**ACTIVITY**
Go through the records below and copy out every line holding "name".
-- INFORMATION SUPPLIED follows --
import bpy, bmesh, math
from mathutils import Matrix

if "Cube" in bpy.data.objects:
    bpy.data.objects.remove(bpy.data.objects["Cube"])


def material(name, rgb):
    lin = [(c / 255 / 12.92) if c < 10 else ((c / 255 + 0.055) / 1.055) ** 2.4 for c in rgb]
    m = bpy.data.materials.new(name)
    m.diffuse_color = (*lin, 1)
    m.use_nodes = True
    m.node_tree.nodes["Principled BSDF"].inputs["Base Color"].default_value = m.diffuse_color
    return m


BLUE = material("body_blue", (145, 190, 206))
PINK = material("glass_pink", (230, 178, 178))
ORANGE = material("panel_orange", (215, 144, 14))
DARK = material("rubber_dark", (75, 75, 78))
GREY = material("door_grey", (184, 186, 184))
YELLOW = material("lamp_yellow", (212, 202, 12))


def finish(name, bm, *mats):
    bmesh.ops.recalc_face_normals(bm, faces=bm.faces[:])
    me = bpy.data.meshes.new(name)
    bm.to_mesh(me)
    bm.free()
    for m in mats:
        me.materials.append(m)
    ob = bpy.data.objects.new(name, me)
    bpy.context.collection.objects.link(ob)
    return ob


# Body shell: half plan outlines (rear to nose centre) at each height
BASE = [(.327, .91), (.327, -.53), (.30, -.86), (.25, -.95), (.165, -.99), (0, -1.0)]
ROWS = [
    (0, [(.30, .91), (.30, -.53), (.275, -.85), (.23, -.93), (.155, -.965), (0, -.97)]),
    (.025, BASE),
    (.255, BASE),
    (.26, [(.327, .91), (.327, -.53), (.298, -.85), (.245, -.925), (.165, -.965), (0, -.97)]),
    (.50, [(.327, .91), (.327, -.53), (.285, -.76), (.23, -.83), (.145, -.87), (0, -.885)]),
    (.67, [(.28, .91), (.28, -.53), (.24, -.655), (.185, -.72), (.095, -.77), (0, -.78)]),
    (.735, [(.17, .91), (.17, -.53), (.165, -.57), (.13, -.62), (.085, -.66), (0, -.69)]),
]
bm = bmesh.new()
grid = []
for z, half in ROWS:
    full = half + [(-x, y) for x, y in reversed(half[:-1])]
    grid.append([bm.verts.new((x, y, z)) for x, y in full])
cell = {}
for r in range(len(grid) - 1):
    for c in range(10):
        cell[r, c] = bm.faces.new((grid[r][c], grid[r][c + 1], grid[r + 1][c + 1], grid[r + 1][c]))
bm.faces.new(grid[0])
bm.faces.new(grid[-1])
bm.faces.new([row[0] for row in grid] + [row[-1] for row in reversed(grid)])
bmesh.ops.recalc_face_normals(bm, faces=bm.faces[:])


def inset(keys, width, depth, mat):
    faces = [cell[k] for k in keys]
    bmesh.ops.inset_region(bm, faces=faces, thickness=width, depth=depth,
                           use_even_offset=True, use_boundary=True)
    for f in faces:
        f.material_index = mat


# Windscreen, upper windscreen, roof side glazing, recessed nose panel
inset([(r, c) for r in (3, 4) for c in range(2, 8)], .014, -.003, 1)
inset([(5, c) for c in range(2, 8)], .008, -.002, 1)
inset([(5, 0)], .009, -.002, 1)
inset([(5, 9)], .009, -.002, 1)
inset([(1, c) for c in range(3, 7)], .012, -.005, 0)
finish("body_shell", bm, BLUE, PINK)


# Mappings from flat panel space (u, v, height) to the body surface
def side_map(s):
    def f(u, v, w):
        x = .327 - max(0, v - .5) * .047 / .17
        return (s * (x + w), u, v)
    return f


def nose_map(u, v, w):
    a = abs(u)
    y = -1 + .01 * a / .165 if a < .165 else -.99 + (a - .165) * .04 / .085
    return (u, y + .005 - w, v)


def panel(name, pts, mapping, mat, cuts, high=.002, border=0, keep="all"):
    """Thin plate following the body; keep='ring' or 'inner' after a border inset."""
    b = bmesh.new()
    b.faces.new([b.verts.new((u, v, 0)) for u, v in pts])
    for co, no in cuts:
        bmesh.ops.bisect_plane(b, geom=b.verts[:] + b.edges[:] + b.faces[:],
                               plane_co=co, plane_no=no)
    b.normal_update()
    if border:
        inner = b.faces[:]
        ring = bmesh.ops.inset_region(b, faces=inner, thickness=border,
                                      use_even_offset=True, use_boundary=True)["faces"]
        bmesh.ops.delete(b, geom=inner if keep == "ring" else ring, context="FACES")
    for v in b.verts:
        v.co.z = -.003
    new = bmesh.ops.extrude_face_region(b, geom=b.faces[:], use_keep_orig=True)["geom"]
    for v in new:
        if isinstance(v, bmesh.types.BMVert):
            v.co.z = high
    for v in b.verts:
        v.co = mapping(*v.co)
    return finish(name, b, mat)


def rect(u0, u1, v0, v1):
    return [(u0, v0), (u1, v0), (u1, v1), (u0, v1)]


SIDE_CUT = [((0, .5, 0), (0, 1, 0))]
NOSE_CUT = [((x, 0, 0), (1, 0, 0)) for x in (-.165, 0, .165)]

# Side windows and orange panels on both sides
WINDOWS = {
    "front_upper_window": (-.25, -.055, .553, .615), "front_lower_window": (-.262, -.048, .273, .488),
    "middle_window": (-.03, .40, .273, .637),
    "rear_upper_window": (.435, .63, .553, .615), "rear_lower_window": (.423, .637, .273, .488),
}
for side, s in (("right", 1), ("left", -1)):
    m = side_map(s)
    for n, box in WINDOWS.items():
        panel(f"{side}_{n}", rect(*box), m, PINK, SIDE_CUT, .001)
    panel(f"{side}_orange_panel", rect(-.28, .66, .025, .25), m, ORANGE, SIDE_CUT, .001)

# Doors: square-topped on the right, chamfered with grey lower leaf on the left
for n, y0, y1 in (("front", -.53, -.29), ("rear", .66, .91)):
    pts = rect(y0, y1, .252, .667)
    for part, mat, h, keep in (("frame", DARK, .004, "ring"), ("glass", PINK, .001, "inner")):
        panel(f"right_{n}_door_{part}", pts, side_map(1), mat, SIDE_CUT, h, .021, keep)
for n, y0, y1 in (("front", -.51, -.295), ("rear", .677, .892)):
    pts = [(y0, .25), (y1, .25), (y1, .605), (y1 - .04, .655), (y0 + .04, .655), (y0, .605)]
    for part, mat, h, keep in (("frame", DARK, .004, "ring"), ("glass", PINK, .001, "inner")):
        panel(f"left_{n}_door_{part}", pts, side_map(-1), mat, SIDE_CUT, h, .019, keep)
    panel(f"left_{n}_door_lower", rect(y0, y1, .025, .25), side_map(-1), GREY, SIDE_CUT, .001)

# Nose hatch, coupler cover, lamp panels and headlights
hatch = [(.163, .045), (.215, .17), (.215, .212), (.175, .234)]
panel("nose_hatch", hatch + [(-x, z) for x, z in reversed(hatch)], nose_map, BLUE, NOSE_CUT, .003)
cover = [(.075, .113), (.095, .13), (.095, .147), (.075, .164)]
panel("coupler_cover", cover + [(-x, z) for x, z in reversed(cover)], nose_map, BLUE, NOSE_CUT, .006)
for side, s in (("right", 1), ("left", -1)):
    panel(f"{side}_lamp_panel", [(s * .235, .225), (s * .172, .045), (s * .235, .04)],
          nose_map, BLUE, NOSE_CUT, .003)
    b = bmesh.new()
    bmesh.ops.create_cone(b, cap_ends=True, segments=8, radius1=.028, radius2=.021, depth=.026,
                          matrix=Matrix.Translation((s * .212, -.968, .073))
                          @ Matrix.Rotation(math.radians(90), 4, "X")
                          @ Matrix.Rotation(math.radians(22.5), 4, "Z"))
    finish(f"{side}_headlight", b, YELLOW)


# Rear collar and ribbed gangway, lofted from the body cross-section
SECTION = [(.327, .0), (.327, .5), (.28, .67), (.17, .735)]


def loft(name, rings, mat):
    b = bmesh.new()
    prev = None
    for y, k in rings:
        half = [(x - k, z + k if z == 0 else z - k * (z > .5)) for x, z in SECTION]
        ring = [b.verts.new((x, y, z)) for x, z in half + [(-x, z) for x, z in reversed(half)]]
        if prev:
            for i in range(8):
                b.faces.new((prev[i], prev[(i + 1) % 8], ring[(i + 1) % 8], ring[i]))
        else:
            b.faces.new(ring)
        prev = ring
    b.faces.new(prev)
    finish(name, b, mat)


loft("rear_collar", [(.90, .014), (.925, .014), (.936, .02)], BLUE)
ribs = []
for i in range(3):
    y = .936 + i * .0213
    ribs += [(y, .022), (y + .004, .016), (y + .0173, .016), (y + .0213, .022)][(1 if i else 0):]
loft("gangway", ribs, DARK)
-- INFORMATION SUPPLIED concluded --
**ANSWER TO THIS PROBLEM**
def material(name, rgb):
    m = bpy.data.materials.new(name)
def finish(name, bm, *mats):
    me = bpy.data.meshes.new(name)
    ob = bpy.data.objects.new(name, me)
def panel(name, pts, mapping, mat, cuts, high=.002, border=0, keep="all"):
    return finish(name, b, mat)
def loft(name, rings, mat):
    finish(name, b, mat)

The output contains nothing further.